Description of the task: Bring together copies of the lines in the data below that contain the word "tube".

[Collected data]
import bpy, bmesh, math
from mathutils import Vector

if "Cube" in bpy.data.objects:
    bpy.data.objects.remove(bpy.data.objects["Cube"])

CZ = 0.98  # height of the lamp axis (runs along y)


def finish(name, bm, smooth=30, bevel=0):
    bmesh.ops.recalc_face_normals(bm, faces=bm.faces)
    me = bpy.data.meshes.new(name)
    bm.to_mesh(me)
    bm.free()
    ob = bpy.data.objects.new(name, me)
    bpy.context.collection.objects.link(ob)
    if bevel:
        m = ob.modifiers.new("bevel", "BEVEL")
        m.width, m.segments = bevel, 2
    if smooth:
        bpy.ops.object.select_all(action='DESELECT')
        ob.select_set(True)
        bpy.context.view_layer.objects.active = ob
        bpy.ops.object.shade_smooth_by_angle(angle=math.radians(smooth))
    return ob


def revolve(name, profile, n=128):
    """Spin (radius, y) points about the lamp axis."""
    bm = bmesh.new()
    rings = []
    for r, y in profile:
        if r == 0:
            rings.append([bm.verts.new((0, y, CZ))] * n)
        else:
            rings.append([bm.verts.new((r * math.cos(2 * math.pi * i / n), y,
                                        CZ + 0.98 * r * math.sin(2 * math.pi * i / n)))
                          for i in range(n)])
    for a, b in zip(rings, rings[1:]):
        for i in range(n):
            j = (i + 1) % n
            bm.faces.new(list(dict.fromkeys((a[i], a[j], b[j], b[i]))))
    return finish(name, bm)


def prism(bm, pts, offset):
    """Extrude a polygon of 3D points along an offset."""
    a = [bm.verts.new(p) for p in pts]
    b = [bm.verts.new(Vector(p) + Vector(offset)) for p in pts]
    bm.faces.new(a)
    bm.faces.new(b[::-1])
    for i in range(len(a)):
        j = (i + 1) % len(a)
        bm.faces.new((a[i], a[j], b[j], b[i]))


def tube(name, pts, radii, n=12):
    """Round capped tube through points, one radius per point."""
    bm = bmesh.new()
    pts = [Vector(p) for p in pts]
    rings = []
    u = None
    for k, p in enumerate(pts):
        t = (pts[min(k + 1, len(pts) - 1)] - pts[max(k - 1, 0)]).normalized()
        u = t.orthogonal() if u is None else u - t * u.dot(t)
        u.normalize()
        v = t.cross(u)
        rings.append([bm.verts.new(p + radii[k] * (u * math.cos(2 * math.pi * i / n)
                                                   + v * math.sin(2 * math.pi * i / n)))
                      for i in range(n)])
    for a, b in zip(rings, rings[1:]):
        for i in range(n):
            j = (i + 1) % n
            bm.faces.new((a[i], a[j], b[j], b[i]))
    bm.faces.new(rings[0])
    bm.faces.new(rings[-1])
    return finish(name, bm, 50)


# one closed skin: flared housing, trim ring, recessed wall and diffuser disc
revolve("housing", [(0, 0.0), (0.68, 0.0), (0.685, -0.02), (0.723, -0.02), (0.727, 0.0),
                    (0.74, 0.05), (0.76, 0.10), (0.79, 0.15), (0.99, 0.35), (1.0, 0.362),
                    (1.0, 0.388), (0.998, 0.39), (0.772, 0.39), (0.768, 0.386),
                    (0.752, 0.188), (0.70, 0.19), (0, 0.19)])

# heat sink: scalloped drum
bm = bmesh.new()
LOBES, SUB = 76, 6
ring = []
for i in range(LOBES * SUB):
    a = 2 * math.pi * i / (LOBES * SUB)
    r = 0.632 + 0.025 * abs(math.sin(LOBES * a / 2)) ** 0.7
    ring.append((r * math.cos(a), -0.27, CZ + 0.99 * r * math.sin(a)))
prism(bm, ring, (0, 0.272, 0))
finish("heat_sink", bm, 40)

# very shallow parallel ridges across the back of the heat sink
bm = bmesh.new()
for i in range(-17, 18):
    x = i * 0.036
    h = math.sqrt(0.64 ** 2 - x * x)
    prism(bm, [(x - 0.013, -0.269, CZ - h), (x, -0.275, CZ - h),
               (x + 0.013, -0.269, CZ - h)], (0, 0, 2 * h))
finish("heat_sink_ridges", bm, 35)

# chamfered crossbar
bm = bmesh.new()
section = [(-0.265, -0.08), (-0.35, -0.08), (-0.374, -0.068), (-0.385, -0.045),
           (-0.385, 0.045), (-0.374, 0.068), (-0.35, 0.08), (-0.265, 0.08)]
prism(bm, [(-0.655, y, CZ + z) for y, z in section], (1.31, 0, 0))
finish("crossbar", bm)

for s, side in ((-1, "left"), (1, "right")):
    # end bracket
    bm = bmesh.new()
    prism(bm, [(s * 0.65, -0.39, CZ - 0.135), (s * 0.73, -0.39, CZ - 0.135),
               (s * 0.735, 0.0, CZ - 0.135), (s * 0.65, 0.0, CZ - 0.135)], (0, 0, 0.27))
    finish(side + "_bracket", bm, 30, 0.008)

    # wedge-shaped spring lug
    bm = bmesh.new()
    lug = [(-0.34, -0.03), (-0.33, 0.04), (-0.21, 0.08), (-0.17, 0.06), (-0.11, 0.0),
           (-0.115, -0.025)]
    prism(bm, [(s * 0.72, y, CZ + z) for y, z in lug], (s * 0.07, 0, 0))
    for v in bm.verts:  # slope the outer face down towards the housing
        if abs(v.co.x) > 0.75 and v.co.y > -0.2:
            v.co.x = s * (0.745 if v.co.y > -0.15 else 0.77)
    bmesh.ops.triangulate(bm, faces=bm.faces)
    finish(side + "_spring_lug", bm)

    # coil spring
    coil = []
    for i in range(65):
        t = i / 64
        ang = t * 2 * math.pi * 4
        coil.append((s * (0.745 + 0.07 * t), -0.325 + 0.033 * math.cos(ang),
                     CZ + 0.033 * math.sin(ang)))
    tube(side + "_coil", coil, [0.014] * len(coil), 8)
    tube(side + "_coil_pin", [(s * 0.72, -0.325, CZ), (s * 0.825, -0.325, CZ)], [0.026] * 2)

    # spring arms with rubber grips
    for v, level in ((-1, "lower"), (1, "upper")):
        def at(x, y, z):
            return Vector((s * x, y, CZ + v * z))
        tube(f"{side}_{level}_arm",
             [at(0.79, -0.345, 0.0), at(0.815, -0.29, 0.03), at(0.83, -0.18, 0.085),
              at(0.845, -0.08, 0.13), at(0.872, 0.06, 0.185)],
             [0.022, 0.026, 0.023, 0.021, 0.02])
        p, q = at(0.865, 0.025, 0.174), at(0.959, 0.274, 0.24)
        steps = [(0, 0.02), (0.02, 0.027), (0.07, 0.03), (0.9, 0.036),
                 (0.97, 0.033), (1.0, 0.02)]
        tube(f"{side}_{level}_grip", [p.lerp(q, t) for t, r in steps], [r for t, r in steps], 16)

Output for this exercise:
def tube(name, pts, radii, n=12):
    """Round capped tube through points, one radius per point."""
    tube(side + "_coil", coil, [0.014] * len(coil), 8)
    tube(side + "_coil_pin", [(s * 0.72, -0.325, CZ), (s * 0.825, -0.325, CZ)], [0.026] * 2)
        tube(f"{side}_{level}_arm",
        tube(f"{side}_{level}_grip", [p.lerp(q, t) for t, r in steps], [r for t, r in steps], 16)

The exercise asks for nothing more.